The Rebalancing Challenge
11 Nov 2015
A Hypothetical Conversation That Could Be True.
The concept of rebalancing is very simple. Let’s say an investor starts off with a model allocation of 50% stocks and 50% bonds. The stock markets do well and after a year the portfolio sits at 70% stocks and 30% bonds. Investors pat themselves on the back and say something like, “I did great and now I want to do better. I wish I had not been so conservative in the first place and should have gone 100% stocks!” As a financial professional, I come along and say, “Let’s not be so greedy. In the context of your Financial Plan, you actually should consider selling some winners and go back to your original allocation of 50/50. We want to be investors, not gamblers.” The investor tells me, “That’s the dumbest thing I have ever heard. And you call yourself a financial professional, HA!”

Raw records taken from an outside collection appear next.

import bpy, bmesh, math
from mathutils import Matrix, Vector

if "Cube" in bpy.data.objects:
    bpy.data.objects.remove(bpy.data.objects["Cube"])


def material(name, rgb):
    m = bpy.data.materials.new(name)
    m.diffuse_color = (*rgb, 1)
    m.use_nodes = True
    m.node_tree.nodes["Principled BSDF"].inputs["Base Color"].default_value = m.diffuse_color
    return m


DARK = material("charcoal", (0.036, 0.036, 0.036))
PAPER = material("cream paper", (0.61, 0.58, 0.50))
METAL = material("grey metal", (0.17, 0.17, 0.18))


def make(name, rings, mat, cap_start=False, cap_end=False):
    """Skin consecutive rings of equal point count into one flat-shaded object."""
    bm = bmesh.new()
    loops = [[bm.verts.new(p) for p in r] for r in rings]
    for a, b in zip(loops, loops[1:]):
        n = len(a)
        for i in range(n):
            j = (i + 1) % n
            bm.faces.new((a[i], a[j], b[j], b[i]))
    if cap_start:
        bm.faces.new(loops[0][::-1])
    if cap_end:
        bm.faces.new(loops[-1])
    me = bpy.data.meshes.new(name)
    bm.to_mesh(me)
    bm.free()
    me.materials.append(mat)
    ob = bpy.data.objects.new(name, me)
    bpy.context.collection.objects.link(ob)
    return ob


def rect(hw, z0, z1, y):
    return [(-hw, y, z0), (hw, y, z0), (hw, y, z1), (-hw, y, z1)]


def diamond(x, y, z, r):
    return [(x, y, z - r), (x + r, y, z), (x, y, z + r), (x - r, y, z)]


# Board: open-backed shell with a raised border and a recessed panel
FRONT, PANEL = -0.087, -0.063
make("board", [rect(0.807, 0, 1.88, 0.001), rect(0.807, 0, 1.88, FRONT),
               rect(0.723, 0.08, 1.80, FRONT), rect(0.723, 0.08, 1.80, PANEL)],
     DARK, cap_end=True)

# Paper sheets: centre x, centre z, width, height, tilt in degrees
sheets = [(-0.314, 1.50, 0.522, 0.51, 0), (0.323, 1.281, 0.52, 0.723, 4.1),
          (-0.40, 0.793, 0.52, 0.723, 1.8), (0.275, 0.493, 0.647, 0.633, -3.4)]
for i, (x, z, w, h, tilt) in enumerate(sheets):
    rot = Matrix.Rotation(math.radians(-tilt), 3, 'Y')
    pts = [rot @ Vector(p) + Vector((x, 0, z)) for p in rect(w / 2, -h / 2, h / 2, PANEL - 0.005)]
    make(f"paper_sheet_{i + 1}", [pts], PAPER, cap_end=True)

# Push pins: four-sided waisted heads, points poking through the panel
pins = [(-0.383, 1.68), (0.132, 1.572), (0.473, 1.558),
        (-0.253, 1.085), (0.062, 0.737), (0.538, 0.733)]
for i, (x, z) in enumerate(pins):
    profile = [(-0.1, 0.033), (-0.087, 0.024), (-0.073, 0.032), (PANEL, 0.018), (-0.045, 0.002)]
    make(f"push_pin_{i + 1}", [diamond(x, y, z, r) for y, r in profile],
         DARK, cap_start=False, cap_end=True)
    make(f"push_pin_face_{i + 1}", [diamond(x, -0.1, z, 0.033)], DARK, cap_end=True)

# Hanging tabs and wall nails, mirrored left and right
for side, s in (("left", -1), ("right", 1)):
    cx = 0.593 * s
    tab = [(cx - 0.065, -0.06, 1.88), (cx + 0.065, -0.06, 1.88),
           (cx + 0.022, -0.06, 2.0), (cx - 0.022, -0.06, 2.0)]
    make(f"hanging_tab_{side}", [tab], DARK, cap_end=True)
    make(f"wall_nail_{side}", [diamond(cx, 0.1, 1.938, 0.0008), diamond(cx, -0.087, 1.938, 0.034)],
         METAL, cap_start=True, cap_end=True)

With an overabundance of financial “knowledge”, they kick me out of their office. The market drops 30% over the next 12 months. Instead of a loss exposure of 50% on your stocks, you are now at 70%. Rebalancing, like many financial concepts, does not guarantee financial success. It does, however, just make good common sense.
Yes, I am being a bit overdramatic, but then again, maybe I am not. You see, the pure emotion of greed makes the concept of rebalancing very difficult to do manually. My experience has been that most people would actually want to sell the investments that did bad and actually buy MORE of the winners. This may make you feel good, but think about it in this context; one of the first things many people learn about investing is buy low, sell high, and by selling investments that went down and purchasing the investments that went up, you are in fact doing the exact opposite.
This is a toxic investment strategy and should be avoided, in my opinion. It’s my belief that rebalancing should be set on autopilot and remove the investor and financial professional from the equation. Ask your investment companies if they have automatic rebalancing. Many do these days. Trying to remove the emotions of greed and fear from our financial decisions is virtually impossible, but utilizing some simple financial concepts in your everyday investment life may make the road less bumpy.
This is a hypothetical scenario, not a recommendation. Every investor’s situation is unique and may vary. The concept of rebalancing does not assure profit or protect against loss.